Even in the most successful and happiest of marriages couples fight. In fact, most experts agree that a few occasional disagreements usually aren’t a big deal, and in fact can often lead to a clearing of the air, and lead to improvements in the relationship.
However, couples fighting continuously, and especially how they fight, can have a serious impact on the emotional well-being of their children.
In most cases, a typical parental argument will have little or no negative effects on children. But when parents shout and are angry with each other, when they consistently withdraw or give each other the “silent treatment”, problems can and often do arise.
Studies have shown that from as young as six months, children who are exposed to consistent conflict have increased heart rates and stress hormone responses. Infants, children, and adolescents can show signs of disrupted early brain development, sleep disturbance, anxiety, depression, and other serious emotional and behavioral problems as a result of living with severe or chronic inter-parental conflict.

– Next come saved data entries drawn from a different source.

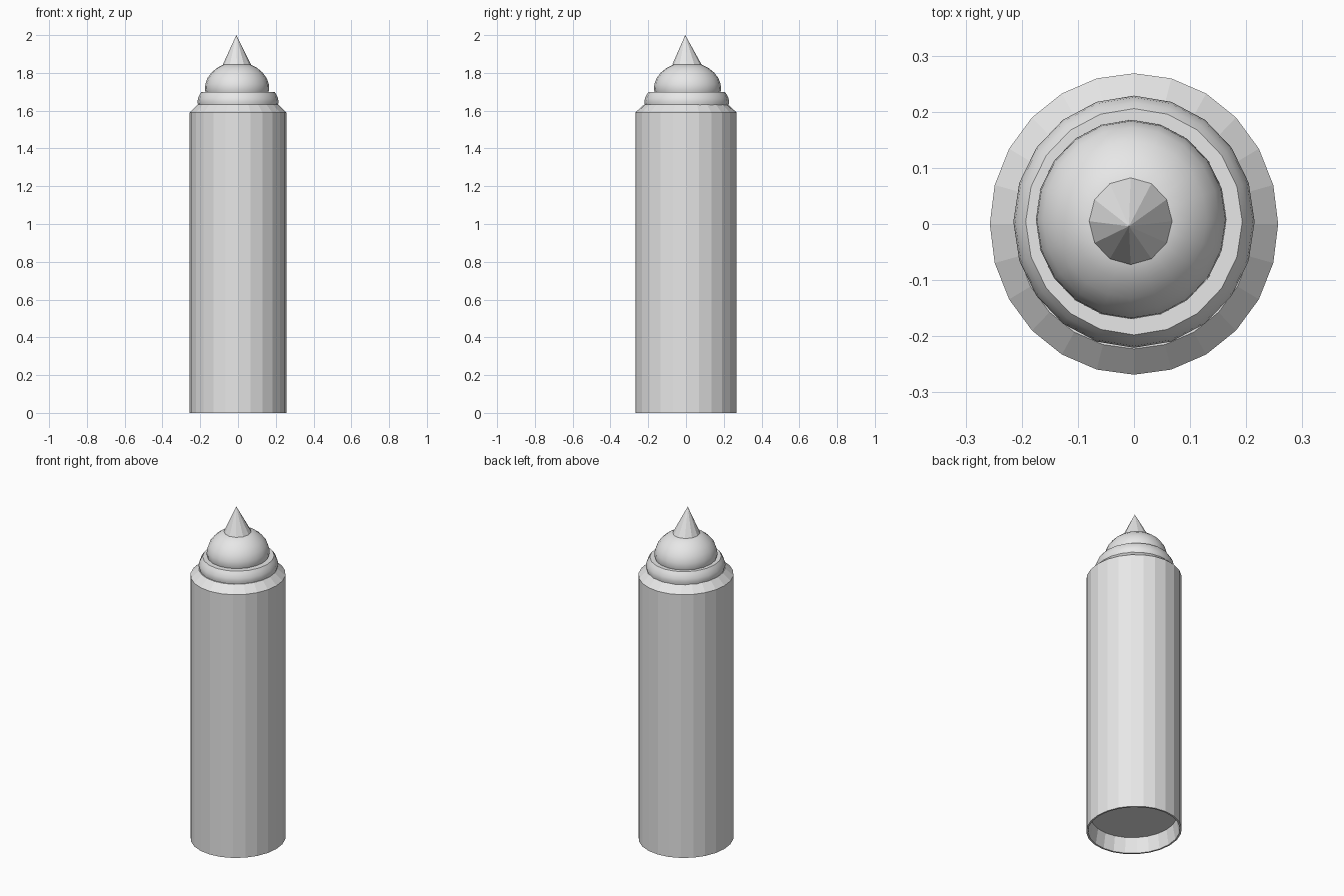
import bpy
import bmesh
import math

old = bpy.data.objects.get("Cube")
if old:
    bpy.data.objects.remove(old, do_unlink=True)

# Single plain grey
grey = bpy.data.materials.new("plain_grey")
grey.use_nodes = True
colour = (0.8, 0.8, 0.8, 1)
grey.diffuse_color = colour
grey.node_tree.nodes["Principled BSDF"].inputs["Base Color"].default_value = colour

Y_STRETCH = 1.045  # the cross-section is slightly oval


def lathe(name, profile, sides, centre=(0, 0), tip=None, smooth=None):
    """Revolve (radius, z) points; radius 0 closes the surface at one vertex."""
    bm = bmesh.new()
    rings = []
    for r, z in profile:
        if r == 0:
            x, y = tip or centre
            rings.append([bm.verts.new((x, y, z))] * sides)
            continue
        ring = []
        for i in range(sides):
            a = math.tau * i / sides
            ring.append(bm.verts.new((centre[0] + r * math.cos(a),
                                      centre[1] + r * Y_STRETCH * math.sin(a), z)))
        rings.append(ring)
    for low, high in zip(rings, rings[1:]):
        for i in range(sides):
            j = (i + 1) % sides
            corners = list(dict.fromkeys((low[i], low[j], high[j], high[i])))
            bm.faces.new(corners)
    bmesh.ops.recalc_face_normals(bm, faces=bm.faces)
    mesh = bpy.data.meshes.new(name)
    bm.to_mesh(mesh)
    bm.free()
    mesh.materials.append(grey)
    obj = bpy.data.objects.new(name, mesh)
    bpy.context.collection.objects.link(obj)
    if smooth:
        bpy.ops.object.select_all(action="DESELECT")
        obj.select_set(True)
        bpy.context.view_layer.objects.active = obj
        bpy.ops.object.shade_smooth_by_angle(angle=math.radians(smooth))
    return obj


# Faceted tube with a recessed base and a sloped shoulder
lathe("body", [(0, 0.09), (0.232, 0.09), (0.247, 0), (0.257, 0),
               (0.257, 1.59), (0.213, 1.632), (0, 1.632)], 24)

# Rounded collar on the shoulder
lathe("collar", [(0, 1.62), (0.209, 1.62), (0.215, 1.645), (0.212, 1.665),
                 (0.203, 1.685), (0.193, 1.7), (0, 1.7)],
      20, centre=(0, 0.004), smooth=35)

# Domed cap
lathe("dome", [(0, 1.69), (0.163, 1.69), (0.17, 1.71), (0.168, 1.74),
               (0.157, 1.772), (0.134, 1.803), (0.105, 1.827),
               (0.07, 1.845), (0, 1.845)],
      20, centre=(-0.005, 0.008), smooth=35)

# Pointed nozzle with a slightly off-centre tip
lathe("nozzle", [(0, 1.84), (0.074, 1.845), (0, 2)],
      12, centre=(-0.006, 0.005), tip=(-0.009, -0.004))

Researchers believe high-conflict marriages take a toll on a child’s mental health for several reasons:
- Kids are emotionally insecure – Fighting undermines kids’ sense of security about the stability of the family. Children exposed to a lot of fighting may worry about divorce or wonder when one parent’s silent treatment is going to end. It can make it difficult for them to have a sense of normalcy in the family since fights may be unpredictable.
- The parent-child relationship may be affected – High-conflict situations are stressful for parents too. And a stressed-out parent might not spend a lot of time with kids. In addition, the quality of the relationship may be affected as it may be difficult for parents to show warmth and affection when they’re angry and upset with the other parent.
- Fighting creates a stressful environment – Overhearing frequent or intense fighting is stressful for kids. Stress can take a toll on their physical and psychological well-being and interfere with normal, healthy development.
When Does Fighting Become Problematic?
No matter the age of your children or whether you’re seeing effects of marital strife, take a close look at how you argue. Just because your fights don’t get physical doesn’t mean they aren’t harmful to your kids. Destructive disagreement tactics that could have a negative impact on children include:
- Threats of abandonment (such as threatening to leave the house or divorce)
- Any form of physical aggression (including throwing things or punching things in anger)
- Walking out or withdrawing from the argument
- Capitulation (giving into the other parent when there’s not really a solution)
Remember, that a spat or two doesn’t mean you’ve irreparably harmed your child. However, you might want to take a few steps to lessen the effects of what they saw and heard.
Indeed, studies have shown that children respond well when parents explain or resolve – in an appropriate way – what an argument was about. When parents successfully resolve arguments, children can learn important positive lessons that can help them navigate their own emotions and relationships beyond the family circle.
Helping parents understand how their relationships affect children’s development sets the stage for healthy children today – and healthy families in the future.